Extracted records:
****************************************

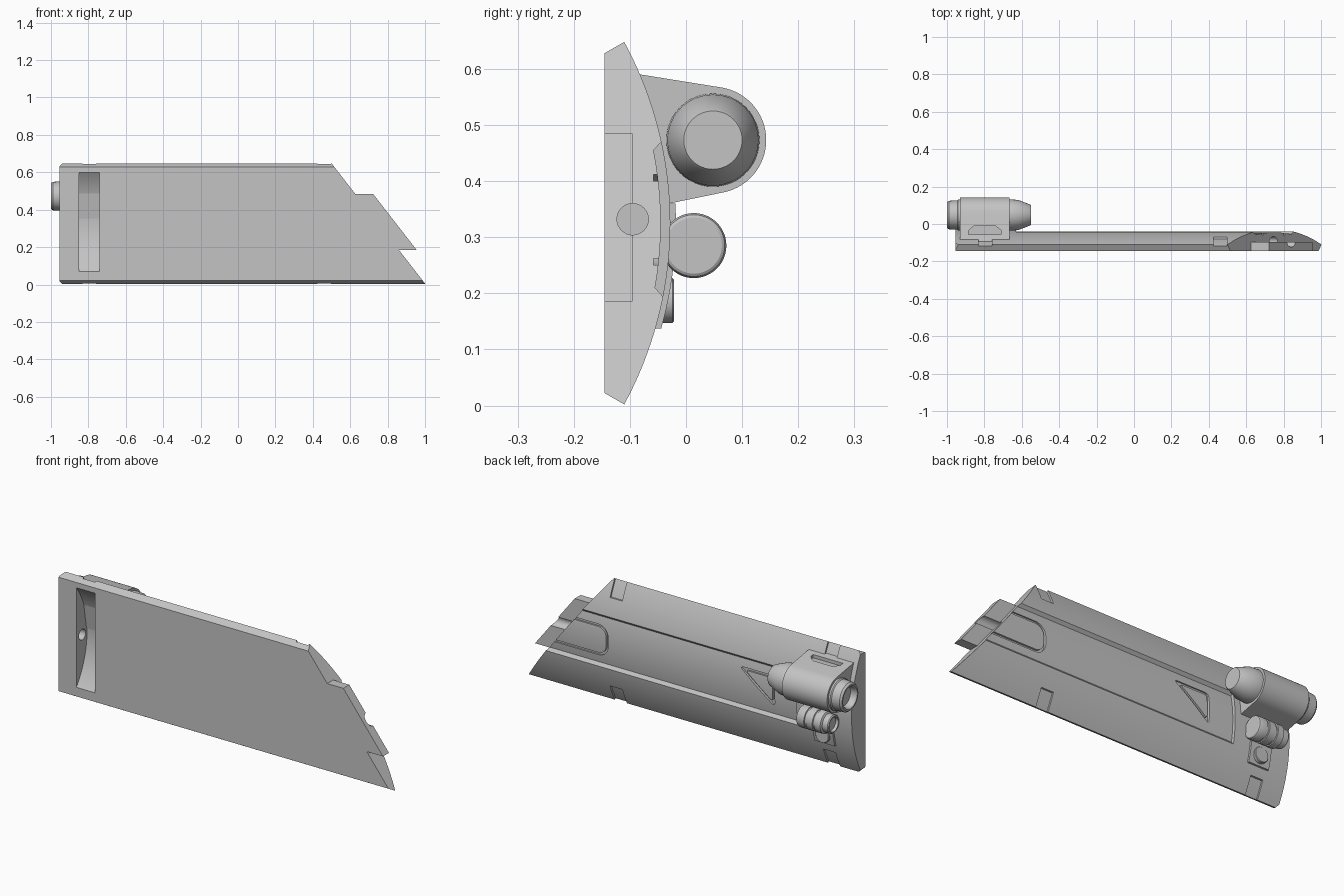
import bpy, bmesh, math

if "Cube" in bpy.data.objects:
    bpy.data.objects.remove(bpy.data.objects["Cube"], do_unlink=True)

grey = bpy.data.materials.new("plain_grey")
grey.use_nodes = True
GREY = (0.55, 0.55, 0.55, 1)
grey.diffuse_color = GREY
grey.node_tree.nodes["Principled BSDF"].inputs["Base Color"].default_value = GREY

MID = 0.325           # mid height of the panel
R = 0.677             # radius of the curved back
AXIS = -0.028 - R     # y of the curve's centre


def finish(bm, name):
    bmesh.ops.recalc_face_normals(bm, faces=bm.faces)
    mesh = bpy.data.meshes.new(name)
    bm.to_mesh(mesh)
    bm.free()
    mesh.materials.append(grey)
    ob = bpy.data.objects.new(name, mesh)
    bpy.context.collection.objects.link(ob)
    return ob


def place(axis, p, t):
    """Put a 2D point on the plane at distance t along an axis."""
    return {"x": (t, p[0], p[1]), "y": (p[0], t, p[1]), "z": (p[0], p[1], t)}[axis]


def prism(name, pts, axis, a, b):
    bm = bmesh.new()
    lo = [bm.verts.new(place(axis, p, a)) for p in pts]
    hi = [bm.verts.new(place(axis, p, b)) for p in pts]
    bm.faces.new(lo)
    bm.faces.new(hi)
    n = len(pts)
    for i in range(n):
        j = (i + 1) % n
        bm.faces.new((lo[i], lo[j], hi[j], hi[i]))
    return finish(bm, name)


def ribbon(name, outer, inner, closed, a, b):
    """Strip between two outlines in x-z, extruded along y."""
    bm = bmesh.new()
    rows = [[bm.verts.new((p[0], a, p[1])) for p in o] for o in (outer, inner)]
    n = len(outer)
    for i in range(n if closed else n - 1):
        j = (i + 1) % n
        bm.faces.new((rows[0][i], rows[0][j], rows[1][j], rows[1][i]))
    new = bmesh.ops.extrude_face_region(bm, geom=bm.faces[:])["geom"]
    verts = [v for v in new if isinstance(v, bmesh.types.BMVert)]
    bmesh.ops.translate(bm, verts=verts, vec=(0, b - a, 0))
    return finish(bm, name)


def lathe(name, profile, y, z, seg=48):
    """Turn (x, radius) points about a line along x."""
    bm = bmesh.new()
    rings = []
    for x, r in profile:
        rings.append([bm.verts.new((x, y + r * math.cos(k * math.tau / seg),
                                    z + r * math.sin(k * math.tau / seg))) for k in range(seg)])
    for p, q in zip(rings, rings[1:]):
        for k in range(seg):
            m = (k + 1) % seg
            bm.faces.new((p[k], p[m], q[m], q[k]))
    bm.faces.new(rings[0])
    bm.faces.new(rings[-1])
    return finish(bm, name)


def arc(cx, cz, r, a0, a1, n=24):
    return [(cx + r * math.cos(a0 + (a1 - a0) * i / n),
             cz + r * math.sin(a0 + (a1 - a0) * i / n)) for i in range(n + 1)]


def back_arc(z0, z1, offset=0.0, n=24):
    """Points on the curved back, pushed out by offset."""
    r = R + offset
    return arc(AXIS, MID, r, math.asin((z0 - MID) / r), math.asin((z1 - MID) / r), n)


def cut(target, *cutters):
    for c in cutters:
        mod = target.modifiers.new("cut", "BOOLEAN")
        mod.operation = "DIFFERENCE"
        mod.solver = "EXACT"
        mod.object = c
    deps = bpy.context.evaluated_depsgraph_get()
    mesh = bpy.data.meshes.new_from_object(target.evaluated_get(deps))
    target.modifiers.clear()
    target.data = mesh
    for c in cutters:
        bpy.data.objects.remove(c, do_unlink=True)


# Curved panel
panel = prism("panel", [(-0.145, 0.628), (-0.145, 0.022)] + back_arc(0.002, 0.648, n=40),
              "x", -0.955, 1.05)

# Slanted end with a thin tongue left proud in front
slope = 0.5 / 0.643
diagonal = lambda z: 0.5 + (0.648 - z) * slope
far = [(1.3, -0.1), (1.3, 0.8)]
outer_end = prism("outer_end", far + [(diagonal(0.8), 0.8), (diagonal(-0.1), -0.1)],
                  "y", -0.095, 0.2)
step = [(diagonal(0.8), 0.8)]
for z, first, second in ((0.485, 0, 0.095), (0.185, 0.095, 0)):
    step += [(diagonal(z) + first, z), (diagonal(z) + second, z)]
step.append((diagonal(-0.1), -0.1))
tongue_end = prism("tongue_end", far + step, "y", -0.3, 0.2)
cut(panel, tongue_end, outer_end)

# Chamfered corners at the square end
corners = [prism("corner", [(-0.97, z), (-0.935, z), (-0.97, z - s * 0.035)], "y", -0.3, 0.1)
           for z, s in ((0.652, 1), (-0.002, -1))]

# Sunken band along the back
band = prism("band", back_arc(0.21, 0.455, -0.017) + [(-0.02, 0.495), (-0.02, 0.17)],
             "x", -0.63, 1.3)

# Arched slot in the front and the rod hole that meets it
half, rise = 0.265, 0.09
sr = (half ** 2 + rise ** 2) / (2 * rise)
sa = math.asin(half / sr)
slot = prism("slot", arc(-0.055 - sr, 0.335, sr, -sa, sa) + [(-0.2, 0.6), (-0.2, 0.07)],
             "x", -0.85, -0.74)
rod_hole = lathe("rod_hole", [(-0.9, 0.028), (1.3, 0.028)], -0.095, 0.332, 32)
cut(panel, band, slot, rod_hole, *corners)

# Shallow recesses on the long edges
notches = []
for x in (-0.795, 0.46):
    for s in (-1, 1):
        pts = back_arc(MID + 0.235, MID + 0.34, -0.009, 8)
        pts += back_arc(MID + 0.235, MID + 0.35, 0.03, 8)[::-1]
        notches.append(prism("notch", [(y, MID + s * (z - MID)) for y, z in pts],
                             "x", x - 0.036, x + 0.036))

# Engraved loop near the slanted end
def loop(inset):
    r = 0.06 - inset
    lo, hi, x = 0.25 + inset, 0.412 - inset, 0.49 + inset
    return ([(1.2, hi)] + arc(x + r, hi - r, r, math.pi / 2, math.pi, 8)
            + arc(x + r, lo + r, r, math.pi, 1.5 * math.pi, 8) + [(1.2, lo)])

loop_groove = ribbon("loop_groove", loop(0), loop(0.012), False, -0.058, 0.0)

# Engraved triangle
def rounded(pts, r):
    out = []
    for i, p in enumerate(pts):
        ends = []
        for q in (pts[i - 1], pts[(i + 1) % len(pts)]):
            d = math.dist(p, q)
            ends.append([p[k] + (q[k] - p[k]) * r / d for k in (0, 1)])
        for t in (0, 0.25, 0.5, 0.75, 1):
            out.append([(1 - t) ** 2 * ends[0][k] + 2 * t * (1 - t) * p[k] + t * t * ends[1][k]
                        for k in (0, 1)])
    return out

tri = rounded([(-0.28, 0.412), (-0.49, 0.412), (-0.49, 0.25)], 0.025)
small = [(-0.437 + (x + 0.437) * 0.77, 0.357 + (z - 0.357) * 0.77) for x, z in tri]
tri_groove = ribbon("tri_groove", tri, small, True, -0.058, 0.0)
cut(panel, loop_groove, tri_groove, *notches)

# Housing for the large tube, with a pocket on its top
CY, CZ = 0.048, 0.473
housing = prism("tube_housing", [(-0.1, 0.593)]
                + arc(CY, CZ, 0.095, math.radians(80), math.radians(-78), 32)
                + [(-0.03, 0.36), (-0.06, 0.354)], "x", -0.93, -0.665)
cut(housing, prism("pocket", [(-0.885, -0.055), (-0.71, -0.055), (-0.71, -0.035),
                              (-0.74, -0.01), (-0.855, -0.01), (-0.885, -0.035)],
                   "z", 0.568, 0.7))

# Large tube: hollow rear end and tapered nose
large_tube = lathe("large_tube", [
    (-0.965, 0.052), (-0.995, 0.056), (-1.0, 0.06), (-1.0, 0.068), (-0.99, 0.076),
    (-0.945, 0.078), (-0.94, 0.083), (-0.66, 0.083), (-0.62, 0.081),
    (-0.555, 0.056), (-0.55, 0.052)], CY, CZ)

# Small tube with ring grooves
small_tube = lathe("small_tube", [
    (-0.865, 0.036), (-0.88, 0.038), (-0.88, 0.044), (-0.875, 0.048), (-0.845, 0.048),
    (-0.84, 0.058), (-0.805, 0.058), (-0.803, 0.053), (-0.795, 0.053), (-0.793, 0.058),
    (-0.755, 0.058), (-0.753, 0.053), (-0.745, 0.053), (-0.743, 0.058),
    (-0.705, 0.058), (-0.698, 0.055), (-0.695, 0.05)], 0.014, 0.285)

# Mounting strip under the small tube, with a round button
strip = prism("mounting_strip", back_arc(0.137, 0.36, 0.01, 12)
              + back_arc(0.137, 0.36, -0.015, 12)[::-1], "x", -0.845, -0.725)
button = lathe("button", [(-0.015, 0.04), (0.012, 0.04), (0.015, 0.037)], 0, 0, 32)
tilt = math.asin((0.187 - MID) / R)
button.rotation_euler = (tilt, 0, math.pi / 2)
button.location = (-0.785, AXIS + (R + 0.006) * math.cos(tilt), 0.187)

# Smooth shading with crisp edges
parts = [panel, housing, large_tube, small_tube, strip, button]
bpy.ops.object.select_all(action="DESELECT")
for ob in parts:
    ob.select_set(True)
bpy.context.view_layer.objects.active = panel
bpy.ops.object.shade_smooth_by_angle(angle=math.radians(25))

****************************************

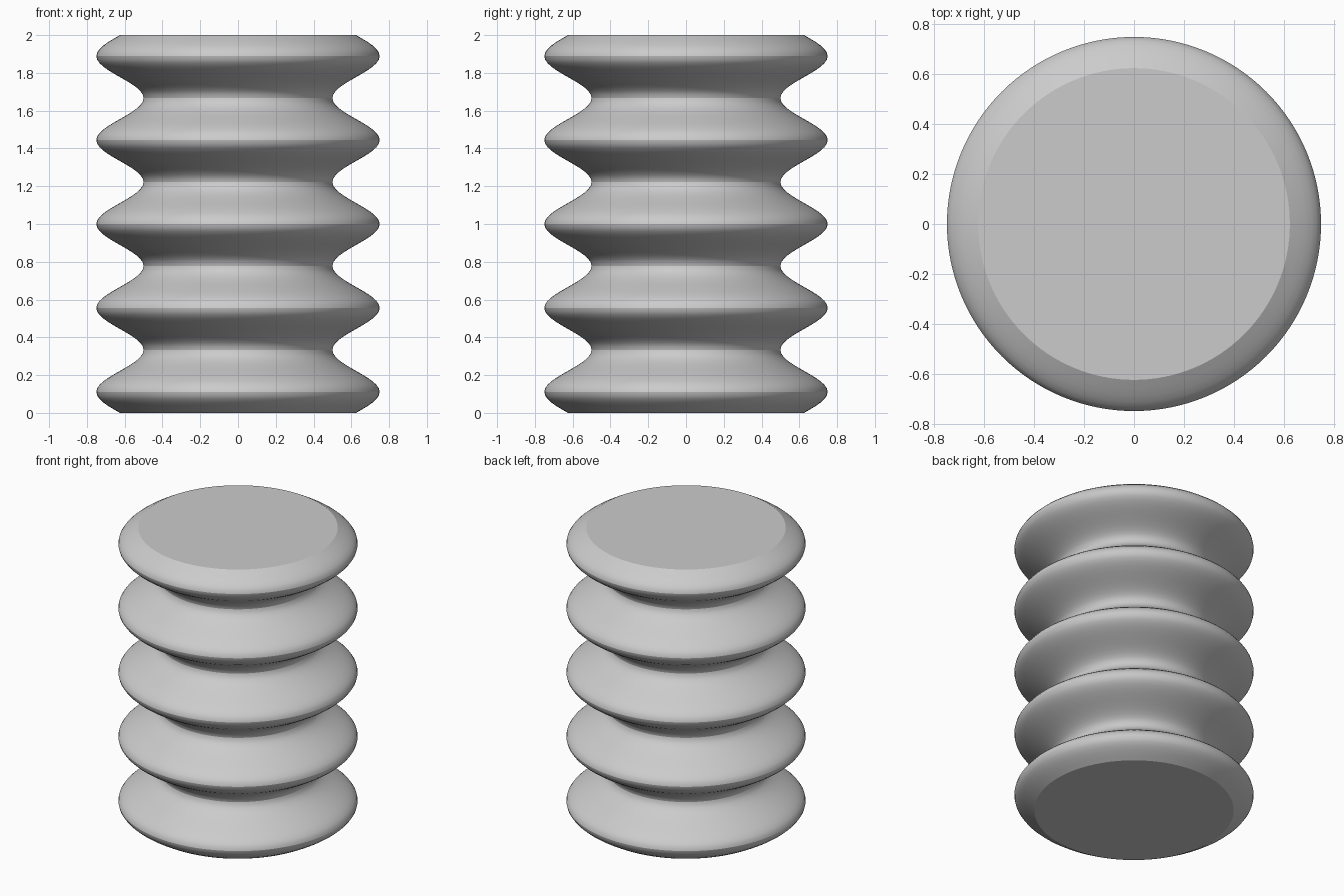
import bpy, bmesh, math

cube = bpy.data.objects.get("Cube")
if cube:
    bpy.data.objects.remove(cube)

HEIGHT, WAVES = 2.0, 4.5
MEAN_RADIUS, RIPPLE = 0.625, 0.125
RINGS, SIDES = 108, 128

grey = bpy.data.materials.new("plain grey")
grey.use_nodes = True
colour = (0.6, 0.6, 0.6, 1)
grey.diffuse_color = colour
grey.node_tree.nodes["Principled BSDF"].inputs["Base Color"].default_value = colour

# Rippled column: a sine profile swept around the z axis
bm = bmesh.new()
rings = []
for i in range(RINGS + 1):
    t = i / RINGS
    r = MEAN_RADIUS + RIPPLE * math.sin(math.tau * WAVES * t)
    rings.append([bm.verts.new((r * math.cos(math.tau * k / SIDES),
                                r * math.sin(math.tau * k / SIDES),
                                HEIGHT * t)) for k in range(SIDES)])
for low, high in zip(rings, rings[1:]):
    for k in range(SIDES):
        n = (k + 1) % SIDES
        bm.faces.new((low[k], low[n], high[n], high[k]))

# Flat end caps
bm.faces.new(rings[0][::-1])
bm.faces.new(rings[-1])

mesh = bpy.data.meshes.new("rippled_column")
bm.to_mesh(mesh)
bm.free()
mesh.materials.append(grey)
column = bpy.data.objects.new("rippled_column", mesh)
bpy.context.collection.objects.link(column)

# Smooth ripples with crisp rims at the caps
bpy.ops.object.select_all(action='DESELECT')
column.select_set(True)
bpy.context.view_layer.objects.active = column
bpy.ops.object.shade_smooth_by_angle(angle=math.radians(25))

****************************************

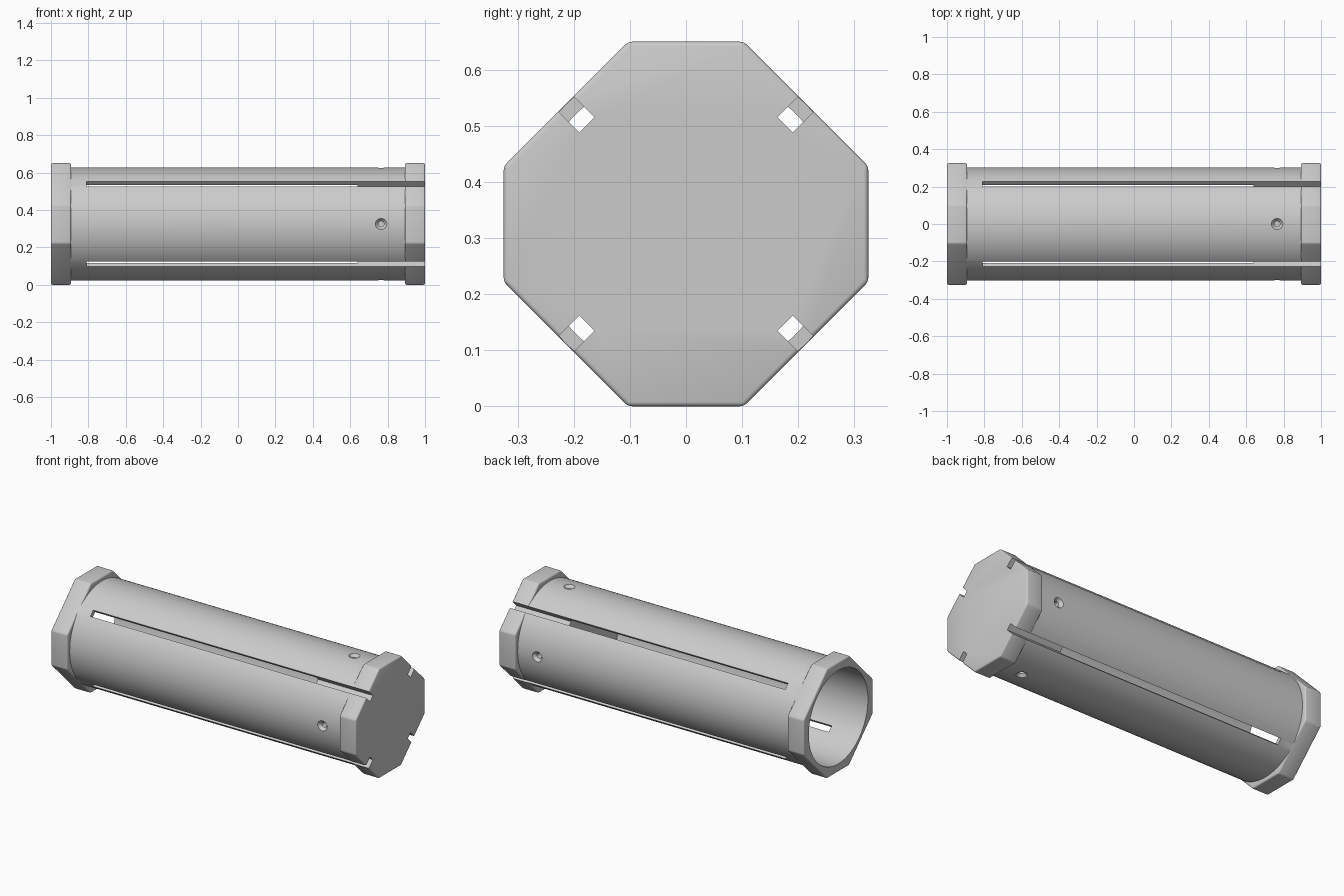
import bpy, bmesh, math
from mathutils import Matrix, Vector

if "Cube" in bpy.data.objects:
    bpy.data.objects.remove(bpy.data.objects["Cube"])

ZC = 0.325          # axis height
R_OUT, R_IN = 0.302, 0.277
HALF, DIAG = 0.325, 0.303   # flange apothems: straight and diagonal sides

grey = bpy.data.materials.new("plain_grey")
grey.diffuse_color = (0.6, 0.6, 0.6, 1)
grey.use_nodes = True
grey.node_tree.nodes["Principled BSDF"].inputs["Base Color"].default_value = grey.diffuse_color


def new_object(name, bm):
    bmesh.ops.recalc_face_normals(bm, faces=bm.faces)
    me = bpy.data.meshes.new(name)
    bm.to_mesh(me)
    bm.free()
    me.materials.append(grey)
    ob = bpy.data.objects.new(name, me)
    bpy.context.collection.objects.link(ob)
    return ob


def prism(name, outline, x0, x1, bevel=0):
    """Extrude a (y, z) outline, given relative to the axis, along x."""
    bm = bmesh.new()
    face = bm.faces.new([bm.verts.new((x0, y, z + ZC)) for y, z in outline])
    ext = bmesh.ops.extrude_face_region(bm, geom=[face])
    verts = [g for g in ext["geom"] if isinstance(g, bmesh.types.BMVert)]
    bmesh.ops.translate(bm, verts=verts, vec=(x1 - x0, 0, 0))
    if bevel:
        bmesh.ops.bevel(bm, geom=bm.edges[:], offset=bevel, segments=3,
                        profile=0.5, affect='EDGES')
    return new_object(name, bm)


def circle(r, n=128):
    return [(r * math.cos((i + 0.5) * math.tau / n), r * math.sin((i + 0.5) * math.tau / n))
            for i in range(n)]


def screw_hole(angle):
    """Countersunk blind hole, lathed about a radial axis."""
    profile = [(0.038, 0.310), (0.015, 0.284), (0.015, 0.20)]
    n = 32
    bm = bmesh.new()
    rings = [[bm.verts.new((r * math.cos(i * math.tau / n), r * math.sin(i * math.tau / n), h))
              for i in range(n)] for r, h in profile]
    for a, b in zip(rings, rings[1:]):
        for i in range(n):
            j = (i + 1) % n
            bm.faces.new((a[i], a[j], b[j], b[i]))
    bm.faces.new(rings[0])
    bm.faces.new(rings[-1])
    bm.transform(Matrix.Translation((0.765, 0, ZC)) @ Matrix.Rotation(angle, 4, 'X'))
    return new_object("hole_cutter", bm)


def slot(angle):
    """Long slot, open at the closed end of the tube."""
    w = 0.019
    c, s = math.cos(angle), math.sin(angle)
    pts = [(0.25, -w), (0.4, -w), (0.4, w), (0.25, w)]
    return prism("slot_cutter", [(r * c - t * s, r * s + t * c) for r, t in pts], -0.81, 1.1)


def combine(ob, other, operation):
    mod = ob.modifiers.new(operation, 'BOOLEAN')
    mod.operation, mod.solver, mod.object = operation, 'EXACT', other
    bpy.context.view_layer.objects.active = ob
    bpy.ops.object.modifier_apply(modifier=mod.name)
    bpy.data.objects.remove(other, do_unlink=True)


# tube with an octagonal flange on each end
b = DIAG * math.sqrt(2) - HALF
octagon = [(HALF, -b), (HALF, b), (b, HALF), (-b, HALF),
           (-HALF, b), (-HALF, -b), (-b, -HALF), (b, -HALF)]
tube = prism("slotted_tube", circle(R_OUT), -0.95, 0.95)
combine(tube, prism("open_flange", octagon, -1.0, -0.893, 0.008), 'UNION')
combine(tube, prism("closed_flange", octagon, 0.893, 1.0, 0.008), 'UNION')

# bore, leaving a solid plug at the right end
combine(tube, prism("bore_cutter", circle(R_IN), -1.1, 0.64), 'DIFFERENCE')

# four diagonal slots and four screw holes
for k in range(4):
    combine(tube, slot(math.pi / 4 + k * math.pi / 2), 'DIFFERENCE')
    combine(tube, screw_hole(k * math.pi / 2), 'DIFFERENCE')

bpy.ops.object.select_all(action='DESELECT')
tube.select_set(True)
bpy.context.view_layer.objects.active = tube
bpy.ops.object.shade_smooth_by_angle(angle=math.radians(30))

****************************************

PROBLEM TO WORK ON —
The answer is the run of lines above from the line containing "lo, hi, x = 0.25" through the line containing "False, -0.058, 0.0)", copied exactly and alone.

YOUR RESPONSE —
    lo, hi, x = 0.25 + inset, 0.412 - inset, 0.49 + inset
    return ([(1.2, hi)] + arc(x + r, hi - r, r, math.pi / 2, math.pi, 8)
            + arc(x + r, lo + r, r, math.pi, 1.5 * math.pi, 8) + [(1.2, lo)])

loop_groove = ribbon("loop_groove", loop(0), loop(0.012), False, -0.058, 0.0)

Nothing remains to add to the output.